Explore the provision of paid domestic and family violence leave, and provide training for frontline responders to sexual harassment in workplaces because often it is not HR who hears it first. It is an ordinary line manager who does not know what to do.

Address your pay gaps. Don't tell me you don't have one because the chances are you do. It is illegal to pay different people different amounts of money for the same work because of their gender. Start there, start with your audit and rectify unequal pay.

Look at broader company-wide pay gaps. Why is it that pay gap exists in your organisation and most organisations have them? The WGEA (Workplace Gender Equality Agency) data shows us that different industries have different degrees of a pay gap, but all industries experience them.

Implement transparency. Transparency of pay gap data, transparency of salary bands and a review of discretionary payments.
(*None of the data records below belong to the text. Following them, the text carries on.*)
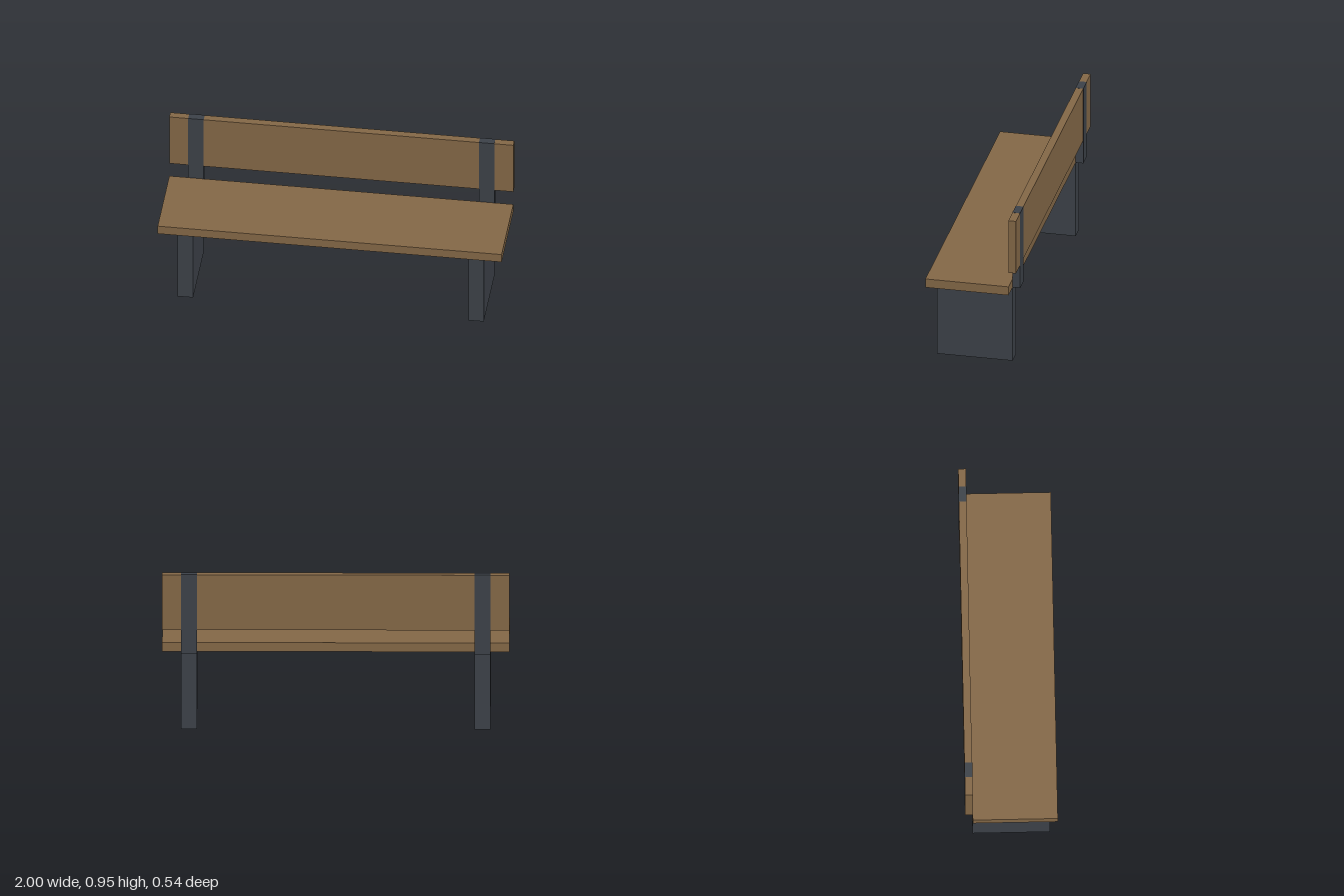
import * as THREE from 'three';

export function createModel() {
  const wood = new THREE.MeshStandardMaterial({ color: 0x836746 });
  wood.name = 'brown wood';
  const metal = new THREE.MeshStandardMaterial({ color: 0x3c4148 });
  metal.name = 'dark grey metal';

  const bench = new THREE.Group();
  bench.name = 'bench';

  // Box given by its lower and upper corners
  function addBox(name, material, [x0, y0, z0], [x1, y1, z1]) {
    const mesh = new THREE.Mesh(new THREE.BoxGeometry(x1 - x0, y1 - y0, z1 - z0), material);
    mesh.position.set((x0 + x1) / 2, (y0 + y1) / 2, (z0 + z1) / 2);
    mesh.name = name;
    bench.add(mesh);
  }

  const seatBottom = 0.47, top = 0.947;
  const back = -0.267, backFront = -0.223;

  // Planks
  addBox('seat', wood, [-1, seatBottom, backFront], [1, 0.524, 0.267]);
  addBox('backrest', wood, [-1, 0.614, back], [1, top, backFront]);

  // Slab legs and back posts; the posts stand a hair proud of the backrest
  const inner = 0.8, outer = 0.89, proud = 0.001;
  for (const [side, x0, x1] of [['left', inner, outer], ['right', -outer, -inner]]) {
    addBox(side + 'Leg', metal, [x0, 0, -0.223], [x1, seatBottom, 0.223]);
    addBox(side + 'BackPost', metal, [x0, seatBottom, back - proud], [x1, top + proud, backFront + proud]);
  }
  return bench;
}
Often pay gaps increase because of discretionary payments, bonuses, superannuation, gifts, that kind of thing. Look at how you can be more explicitly fair about that.
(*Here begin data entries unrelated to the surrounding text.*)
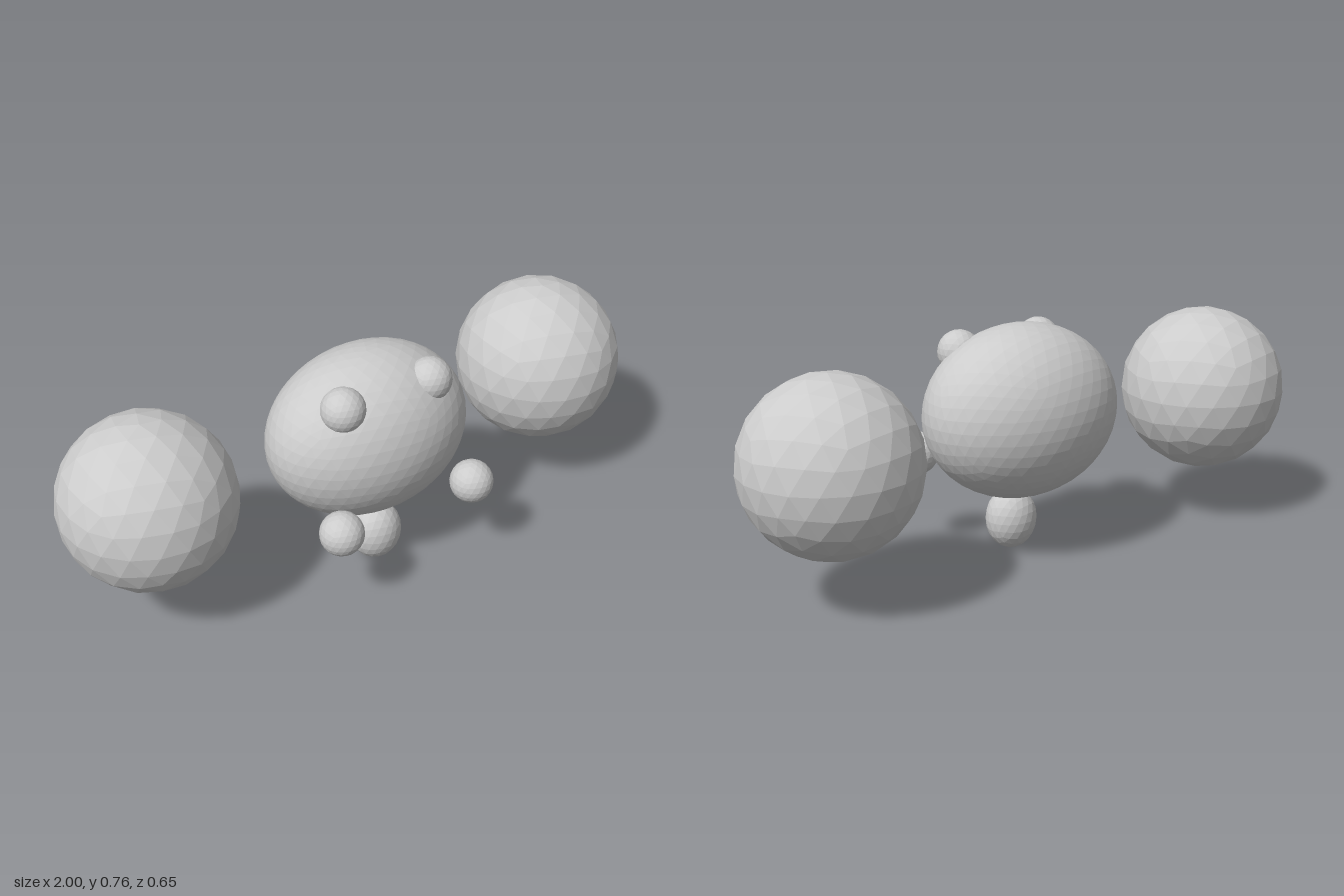
import * as THREE from 'three';

const material = new THREE.MeshStandardMaterial({ color: 0xcccccc, flatShading: true });
// Turns the icosahedron so that one vertex points straight up
const POLE_TILT = -Math.atan(2 / (1 + Math.sqrt(5)));

// Faceted ellipsoid from a unit icosphere
function ellipsoid(name, detail, [rx, ry, rz], [x, y, z]) {
  const geometry = new THREE.IcosahedronGeometry(1, detail);
  geometry.rotateZ(POLE_TILT).scale(rx, ry, rz);
  const mesh = new THREE.Mesh(geometry, material);
  mesh.name = name;
  mesh.position.set(x, y, z);
  return mesh;
}

export function createModel() {
  const model = new THREE.Group();
  model.name = 'floatingBallCreature';

  // Wide central body and the small egg below it
  model.add(ellipsoid('body', 7, [0.34, 0.28, 0.247], [0, 0.48, 0.015]));
  model.add(ellipsoid('lowerEgg', 3, [0.087, 0.103, 0.078], [0, 0.103, 0.07]));

  // Mirrored pairs
  for (const [side, label] of [[1, 'left'], [-1, 'right']]) {
    model.add(
      ellipsoid(label + 'SideBall', 3, [0.275, 0.275, 0.275], [side * 0.725, 0.453, -0.05]),
      ellipsoid(label + 'Eye', 3, [0.07, 0.07, 0.07], [side * 0.155, 0.67, 0.13]),
      ellipsoid(label + 'Hand', 3, [0.07, 0.07, 0.07], [side * 0.24, 0.322, 0.255]),
    );
  }
  return model;
}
Evaluate and revise gender and language in promotion and recruitment.

Work-life balance and the idea of how that is modeled, how that is prioritized and how that is accepted. How do you create an acceptance of the very diverse and individual lives your employees lead? And I'm not talking about a diversity of just those employees. And I'm not talking about diversity meaning that you've diversified your marketing department to make sure the glossy brochure looks diverse. I'm talking about recruiting, retaining and promoting diverse employees and then supporting them to be able to attain work life balance in a way that is meaningful and real. And that means senior leaders in the organisation demonstrating and modelling that balance, creating informal opportunities to have conversations with women and with various minorities and people who face disadvantage at work, especially those who don't work full time in the physical office.

Avoid promoting presenteeism. Make sure that your office culture is inclusive at home as well as at work.

When you give feedback, ask for feedback about how you give it. So often we always think we're giving great, helpful, useful feedback. And too often, employees, particularly women who face some kind of barrier or disadvantage, don't have the opportunity to say, this doesn't work for me. This isn't helping me.

From Jamila Rizvi, Deputy Managing Director of Future Women